Condors’ heavy helicopters lift Cold Response air support capabilities
By Lance Cpl. Brianna Gaudi, II Marine Expeditionary Force
VӔRNES, Norway --
Marine Heavy Helicopter Squadron 464 (reinforced) off-loaded two CH-53E Super Stallion helicopters from a U.S. Air Force C-5 Galaxy in Vӕrnes, Norway Feb. 15,2016, in preparation for Exercise Cold Response 2016 here later this month.
The squadron, also known as the Condors, forms the nucleus of the unique, single-squadron Aviation Combat Element of the 2d Marine Expeditionary Brigade, which is conducting rehearsals across the country in preparation for the exercise. Attached to this nucleus are four AH-1W Super Cobra light attack helicopters, a battery of Low-Altitude Air Defense Marines, and a host of enablers including Marine Wing Support Squadron and Marine Air Control Group personnel.

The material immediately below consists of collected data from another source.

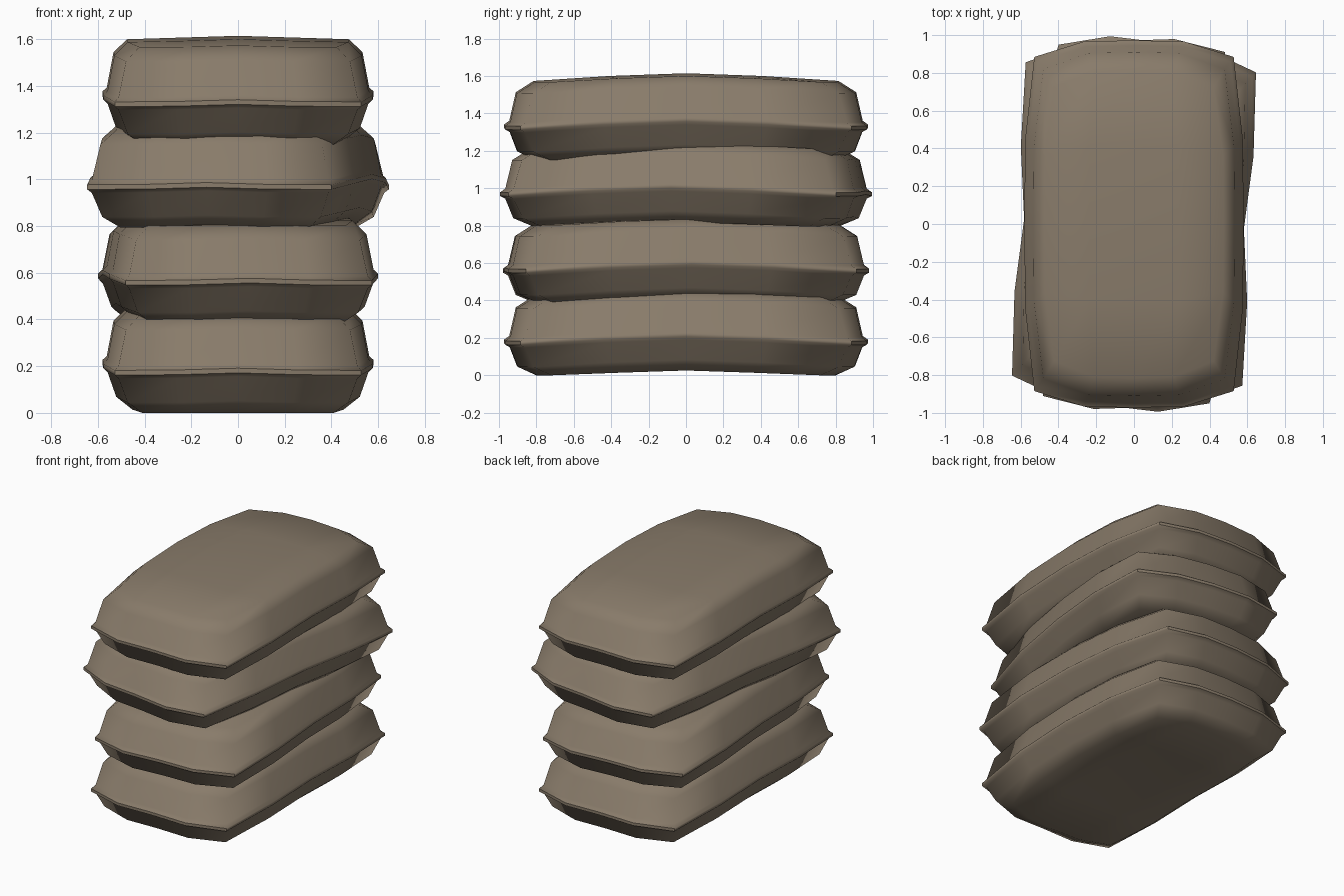
import bpy, bmesh, math

if "Cube" in bpy.data.objects:
    bpy.data.objects.remove(bpy.data.objects["Cube"])

canvas = bpy.data.materials.new("brown canvas")
canvas.diffuse_color = (0.25, 0.20, 0.145, 1)
canvas.use_nodes = True
canvas.node_tree.nodes["Principled BSDF"].inputs["Base Color"].default_value = canvas.diffuse_color

# Bag cross-section, bottom to top: half width, half length, height, corner rounding
RINGS = [
    (0.455, 0.80, 0.040, 0.10),
    (0.525, 0.905, 0.100, 0.10),
    (0.562, 0.945, 0.208, 0.09),
    (0.580, 0.972, 0.225, 0.09),   # stitched seam lip
    (0.580, 0.972, 0.245, 0.09),
    (0.562, 0.945, 0.262, 0.09),
    (0.533, 0.910, 0.412, 0.10),
    (0.475, 0.815, 0.465, 0.11),
]
# Walk round the border of a 5 x 5 grid
BORDER = ([(i, -2) for i in range(-2, 2)] + [(2, j) for j in range(-2, 2)] +
          [(i, 2) for i in range(2, -2, -1)] + [(-2, j) for j in range(2, -2, -1)])


def point(ring, i, j):
    hx, hy, z, c = ring
    u, v = i / 2, j / 2
    x = hx * u * (1 - c * v ** 4)
    y = hy * v * (1 - c * u ** 4)
    # the bag droops towards its ends and slightly towards its sides
    drop = 0.04 * (abs(y) / 0.8) ** 1.5 + 0.014 * abs(x) / 0.45
    return x, y, max(z - drop, 0)


def make_bag(name, z, turn):
    bm = bmesh.new()
    loops = [{k: bm.verts.new(point(r, *k)) for k in BORDER} for r in RINGS]
    # side walls
    for low, high in zip(loops, loops[1:]):
        for a, b in zip(BORDER, BORDER[1:] + BORDER[:1]):
            bm.faces.new((low[a], low[b], high[b], high[a]))
    # bottom and top panels
    for ring, loop in ((RINGS[0], loops[0]), (RINGS[-1], loops[-1])):
        for i in range(-1, 2):
            for j in range(-1, 2):
                loop[i, j] = bm.verts.new(point(ring, i, j))
        for i in range(-2, 2):
            for j in range(-2, 2):
                bm.faces.new((loop[i, j], loop[i + 1, j],
                              loop[i + 1, j + 1], loop[i, j + 1]))
    bmesh.ops.recalc_face_normals(bm, faces=bm.faces)
    mesh = bpy.data.meshes.new(name)
    bm.to_mesh(mesh)
    bm.free()
    mesh.materials.append(canvas)
    bag = bpy.data.objects.new(name, mesh)
    bpy.context.collection.objects.link(bag)
    bag.location.z = z
    bag.rotation_euler.z = math.radians(turn)
    bpy.ops.object.select_all(action='DESELECT')
    bag.select_set(True)
    bpy.context.view_layer.objects.active = bag
    bpy.ops.object.shade_smooth_by_angle(angle=math.radians(50))


# Stack of four bags, the middle two slightly turned
make_bag("sandbag_bottom", 0.0, 0)
make_bag("sandbag_lower_middle", 0.385, 3)
make_bag("sandbag_upper_middle", 0.795, -8)
make_bag("sandbag_top", 1.15, 0)
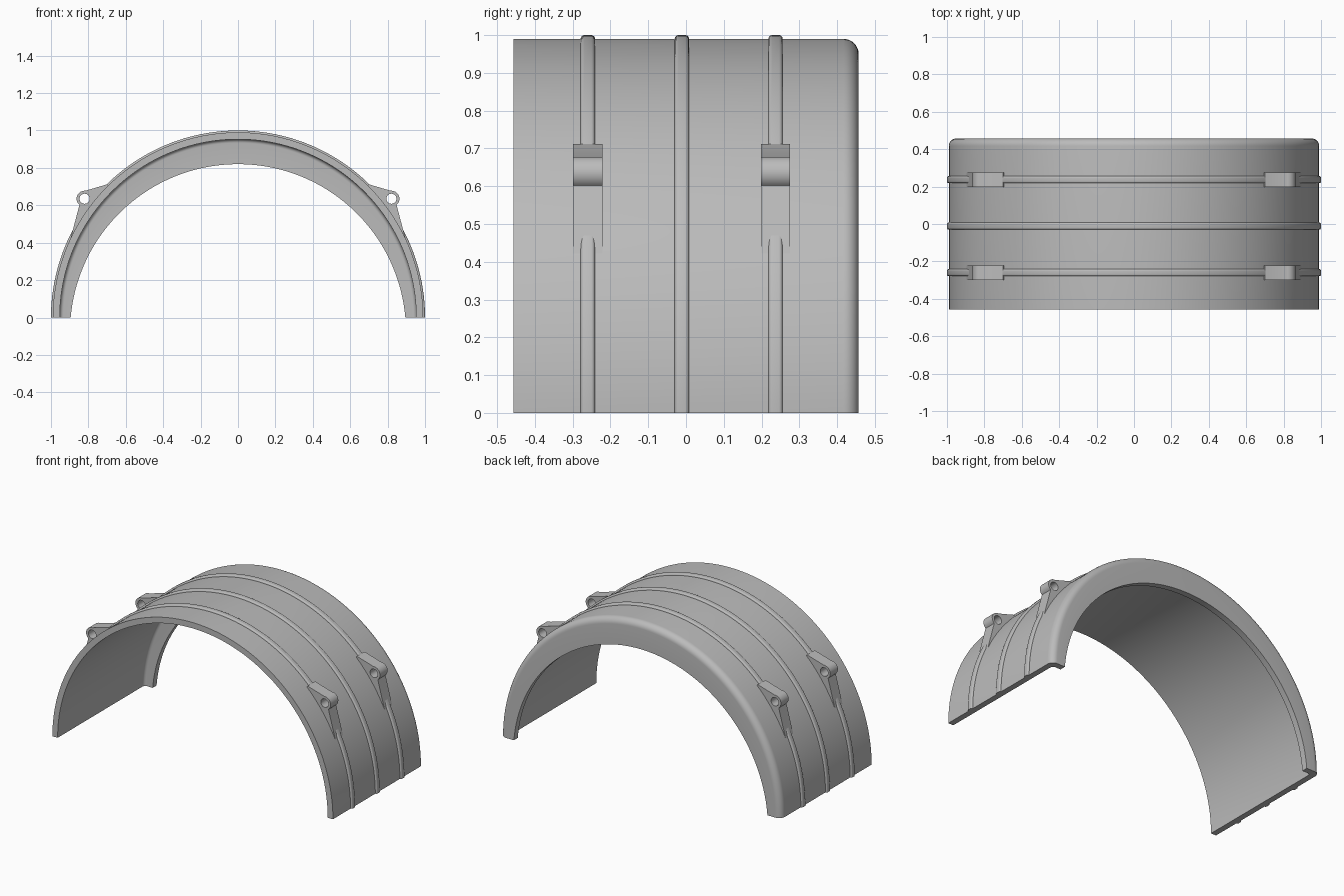
import bpy, bmesh
from math import sin, cos, pi, radians, sqrt

cube = bpy.data.objects.get("Cube")
if cube:
    bpy.data.objects.remove(cube)

grey = bpy.data.materials.new("plain grey")
grey.use_nodes = True
grey.diffuse_color = (0.5, 0.5, 0.5, 1)
grey.node_tree.nodes["Principled BSDF"].inputs["Base Color"].default_value = (0.5, 0.5, 0.5, 1)

SEGMENTS = 128


def finish(name, bm):
    bmesh.ops.recalc_face_normals(bm, faces=bm.faces[:])
    mesh = bpy.data.meshes.new(name)
    bm.to_mesh(mesh)
    bm.free()
    mesh.materials.append(grey)
    obj = bpy.data.objects.new(name, mesh)
    bpy.context.collection.objects.link(obj)
    bpy.ops.object.select_all(action='DESELECT')
    obj.select_set(True)
    bpy.context.view_layer.objects.active = obj
    bpy.ops.object.shade_smooth_by_angle(angle=radians(30))


def arch(name, profile):
    """Sweep a closed (y, radius) profile over a half circle and cap both feet."""
    bm = bmesh.new()
    rings = []
    for i in range(SEGMENTS + 1):
        t = pi * i / SEGMENTS
        rings.append([bm.verts.new((r * cos(t), y, r * sin(t))) for y, r in profile(t)])
    for a, b in zip(rings, rings[1:]):
        for j in range(len(a)):
            k = (j + 1) % len(a)
            bm.faces.new((a[j], a[k], b[k], b[j]))
    bm.faces.new(rings[0])
    bm.faces.new(rings[-1])
    finish(name, bm)


def arc(cx, cy, r, start, end, steps):
    angles = [radians(start + (end - start) * i / steps) for i in range(steps + 1)]
    return [(cx + r * cos(a), cy + r * sin(a)) for a in angles]


# Shell with rounded back edge and an inward lip whose opening sits lower
OUTER, INNER, BACK, LIP_FRONT = 0.99, 0.953, 0.457, 0.418
DROP, OPENING = -0.078, 0.898


def shell_profile(t):
    lip = DROP * sin(t) + sqrt(OPENING ** 2 - (DROP * cos(t)) ** 2)
    return ([(-BACK, INNER), (-BACK, OUTER)]
            + arc(BACK - 0.04, OUTER - 0.04, 0.04, 90, 0, 8)
            + [(BACK, lip), (LIP_FRONT, lip)]
            + arc(LIP_FRONT - 0.02, INNER - 0.02, 0.02, 0, 90, 6))


arch("arched_shell", shell_profile)

# Three raised ribs around the outside
for name, y in (("front_rib", -0.26), ("middle_rib", -0.011), ("back_rib", 0.237)):
    section = ([(y + 0.019, 0.975)] + arc(y + 0.009, 0.99, 0.01, 0, 90, 5)
               + arc(y - 0.009, 0.99, 0.01, 90, 180, 5) + [(y - 0.019, 0.975)])
    arch(name, lambda t, s=section: s)


# Pierced lugs with tapering arms that run into the shell
def lug(name, side, y):
    outline = ([(0.896, 0.42)] + arc(0.82, 0.635, 0.043, -50, 95, 20)
               + [(0.70, 0.712)] + arc(0, 0, 0.967, 45.4, 25, 6))
    hole = arc(0.82, 0.635, 0.027, 0, 345, 23)
    bm = bmesh.new()
    edges = []
    for loop in (outline, hole):
        verts = [bm.verts.new((side * x, y - 0.0385, z)) for x, z in loop]
        edges += [bm.edges.new((verts[i - 1], verts[i])) for i in range(len(verts))]
    bmesh.ops.triangle_fill(bm, edges=edges, use_beauty=True, normal=(0, -1, 0))
    result = bmesh.ops.extrude_face_region(bm, geom=bm.faces[:], use_keep_orig=True)
    moved = [g for g in result["geom"] if isinstance(g, bmesh.types.BMVert)]
    bmesh.ops.translate(bm, verts=moved, vec=(0, 0.077, 0))
    finish(name, bm)


for side, side_name in ((1, "left"), (-1, "right")):
    lug("front_lug_" + side_name, side, -0.26)
    lug("back_lug_" + side_name, side, 0.237)
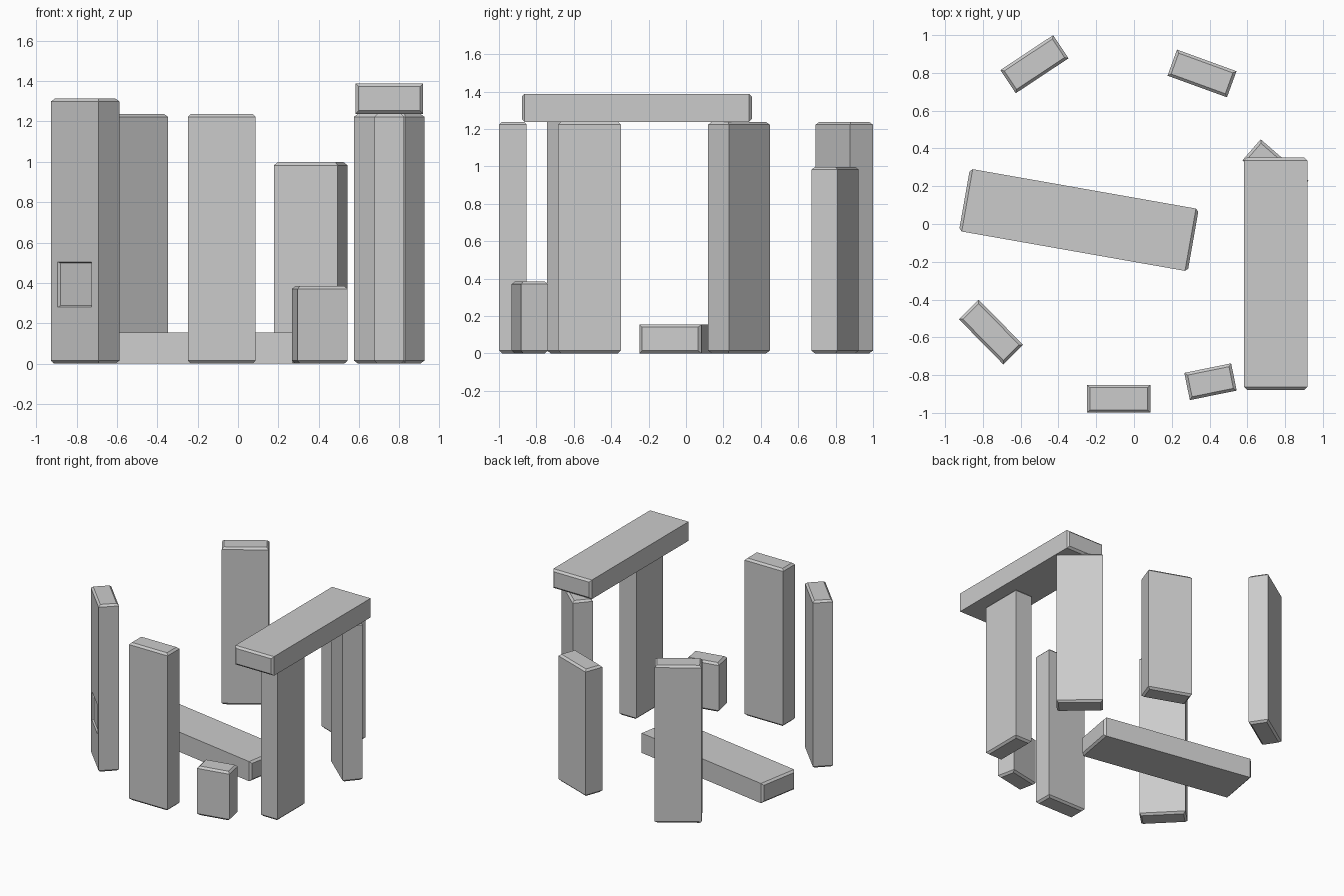
import bpy, bmesh
from math import radians
from mathutils import Matrix

if "Cube" in bpy.data.objects:
    bpy.data.objects.remove(bpy.data.objects["Cube"])

W, D = 0.335, 0.147   # common stone cross-section


def stone(name, loc, angle, length, w=W, d=D, lying=False, panel=None):
    """Block with chamfered end caps; loc is the centre of its footprint."""
    bm = bmesh.new()
    bmesh.ops.create_cube(bm, size=1)
    bmesh.ops.scale(bm, vec=(w, d, length), verts=bm.verts)
    caps = [e for e in bm.edges if abs(e.verts[0].co.z - e.verts[1].co.z) < 1e-6]
    bmesh.ops.bevel(bm, geom=caps, offset=0.015, segments=1, affect='EDGES')
    bmesh.ops.translate(bm, vec=(0, 0, length / 2), verts=bm.verts)
    if panel:  # shallow sunken rectangle on the outer face
        pw, z0, z1 = panel
        bm.normal_update()
        face = min(bm.faces, key=lambda f: f.normal.y)
        bmesh.ops.inset_individual(bm, faces=[face], thickness=0.02)
        mid = length / 2
        for v in face.verts:
            v.co.x = pw / 2 if v.co.x > 0 else -pw / 2
            v.co.z = z1 if v.co.z > mid else z0
        bm.normal_update()
        bmesh.ops.inset_individual(bm, faces=[face], thickness=0.01, depth=-0.012)
    if lying:  # long axis along x, broad side flat
        bmesh.ops.translate(bm, vec=(0, 0, -length / 2), verts=bm.verts)
        bmesh.ops.rotate(bm, matrix=Matrix.Rotation(radians(90), 3, 'Z'), verts=bm.verts)
        bmesh.ops.rotate(bm, matrix=Matrix.Rotation(radians(90), 3, 'Y'), verts=bm.verts)
        bmesh.ops.translate(bm, vec=(0, 0, d / 2), verts=bm.verts)
    bmesh.ops.recalc_face_normals(bm, faces=bm.faces)
    me = bpy.data.meshes.new(name)
    bm.to_mesh(me)
    bm.free()
    ob = bpy.data.objects.new(name, me)
    ob.location = loc
    ob.rotation_euler.z = radians(angle)
    bpy.context.collection.objects.link(ob)
    return ob


# Ring of standing stones
stone("back_left_stone", (-0.527, 0.846, 0), 33.5, 1.238)
stone("back_right_stone", (0.36, 0.797, 0), -20, 0.998)
stone("front_stone", (-0.081, -0.925, 0), 0, 1.238)
stone("broken_stub", (0.405, -0.835, 0), 11.5, 0.385, w=0.253)
stone("left_carved_stone", (-0.757, -0.572, 0), -45.5, 1.314,
      panel=(0.24, 0.28, 0.505))

# Gateway posts and lintel
stone("gate_post_back", (0.749, 0.283, 0), -41, 1.238)
stone("gate_post_front", (0.75, -0.516, 0), 90, 1.238)
stone("lintel", (0.75, -0.263, 1.238), 90, 1.23, d=0.15, lying=True)

# Fallen lintel in the middle
stone("fallen_lintel", (-0.292, 0.021, 0), -10, 1.23, d=0.155, lying=True)
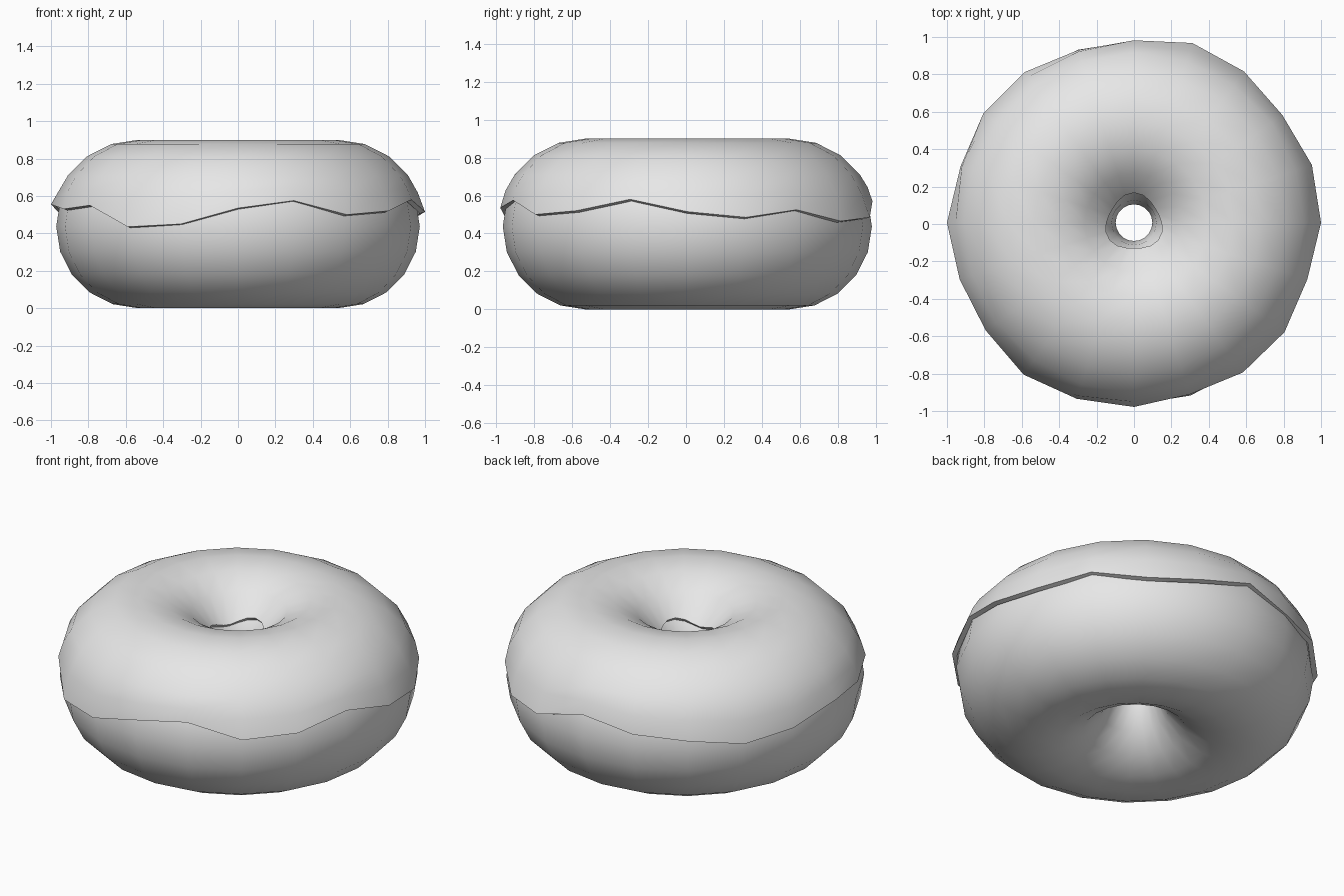
import bpy
import bmesh
from math import sin, cos, radians, pi, tau, acos, atan2

cube = bpy.data.objects.get("Cube")
if cube:
    bpy.data.objects.remove(cube, do_unlink=True)

SIDES = 20
MAJOR, DOUGH_R, ICING_R = 0.535, 0.437, 0.463
CENTRE = (0, 0.007, DOUGH_R)

grey = bpy.data.materials.new("light grey")
grey.use_nodes = True
grey.diffuse_color = (0.8, 0.8, 0.8, 1)
grey.node_tree.nodes["Principled BSDF"].inputs["Base Color"].default_value = (0.8, 0.8, 0.8, 1)


def finish(obj, name, angle):
    obj.name = name
    obj.data.materials.clear()
    obj.data.materials.append(grey)
    bpy.ops.object.select_all(action='DESELECT')
    obj.select_set(True)
    bpy.context.view_layer.objects.active = obj
    for mod in list(obj.modifiers):
        bpy.ops.object.modifier_apply(modifier=mod.name)
    bpy.ops.object.shade_smooth_by_angle(angle=radians(angle))


# Dough ring
bpy.ops.mesh.primitive_torus_add(major_segments=SIDES, minor_segments=SIDES,
                                 major_radius=MAJOR, minor_radius=DOUGH_R,
                                 location=CENTRE)
finish(bpy.context.object, "dough_ring", 40)

# Wavy outer edge of the icing: (radius, height) counter-clockwise from +x
RIM = [(1.0, .515), (1.0, .485), (.98, .525), (1.0, .465), (1.01, .485),
       (.975, .57), (.97, .51), (.995, .50), (.995, .46), (.975, .48),
       (1.0, .555), (.98, .53), (.98, .55), (1.004, .435), (.99, .45),
       (.985, .535), (.965, .575), (.99, .50), (.995, .52), (.975, .58)]


def icing_column(k):
    """Points (radius, height) from the outer edge over the top into the hole."""
    rim_r, rim_z = RIM[k]
    rim_angle = atan2(rim_z - DOUGH_R, rim_r - MAJOR)
    step = tau / SIDES
    first = max(step, (rim_angle + 2 * step) / 2)
    hole_r = 0.148 + 0.012 * cos(3 * (k * step - pi / 2))
    last = acos((hole_r - MAJOR) / ICING_R)
    angles = [first] + [i * step for i in range(2, 8)] + [last]
    return [(rim_r, rim_z)] + [(MAJOR + ICING_R * cos(t), DOUGH_R + ICING_R * sin(t))
                               for t in angles]


# Icing shell, thickened inwards
bm = bmesh.new()
columns = []
for k in range(SIDES):
    a = tau * k / SIDES
    columns.append([bm.verts.new((r * cos(a), r * sin(a), z - DOUGH_R))
                    for r, z in icing_column(k)])
for k in range(SIDES):
    here, there = columns[k], columns[(k + 1) % SIDES]
    for i in range(len(here) - 1):
        bm.faces.new((here[i], there[i], there[i + 1], here[i + 1]))
mesh = bpy.data.meshes.new("icing")
bm.to_mesh(mesh)
bm.free()
icing = bpy.data.objects.new("icing", mesh)
icing.location = CENTRE
bpy.context.collection.objects.link(icing)
solid = icing.modifiers.new("thickness", 'SOLIDIFY')
solid.thickness = 0.028
solid.offset = -1
finish(icing, "icing", 45)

The exercise will incorporate 12 NATO and partner nations working together to enhance their collective crisis response capabilities.
The complex process of transporting the heavy lift helicopters began with dissembling them at Marine Corps Air Station Cherry Point N.C., weeks ago. Marines removed the main gear boxes and rotor blades, and spread the tail, all to compact the aircraft to its most minimal form.
“In order to get them on the aircraft, it requires a lot of time and precise movements. It takes a lot of man power,” said 1st Lt. Steven Whitfield, hazardous materials officer in charge with HMH-464 (reinforced). “It comes down to a matter of inches of space in order to squeeze them into a C-5.”
The Marines unloaded from the aircraft with expert precision and towed them into a hangar provided by their Norwegian hosts, where the unit will take the next few days to rebuild them and have them ready to fly before the week’s end.
“The Marines are crushing it,” said Maj. Jeremy Hawkins, a Condors pilot and the ACE operations officer. “They have a singular focus on getting these aircraft ready.”
The unit’s success is due in part to support provided by the Air Force’s 9th Airlift Squadron, which transported the helicopters across the ocean and assisted with the off load.
“Working with the Marine Corps has been a pleasure,” said Tech. Sgt. Ron Orr, a C-5 load master with 9th Airlift Squadron. “We had a highly-experienced team of personnel to help us out, which allowed for smooth mission completion.”
The Norwegian climate also presents the unit with a new set of challenges and opportunities. Simply performing maintenance, all while constantly battling the elements, is a unique part of participating in Cold Response 16.
“Being in this environment is a great opportunity. It helps us to ensure that we’re always ready no matter when the country calls us,” Whitfield said, “In any clime and place, the Marine Corps is ready.”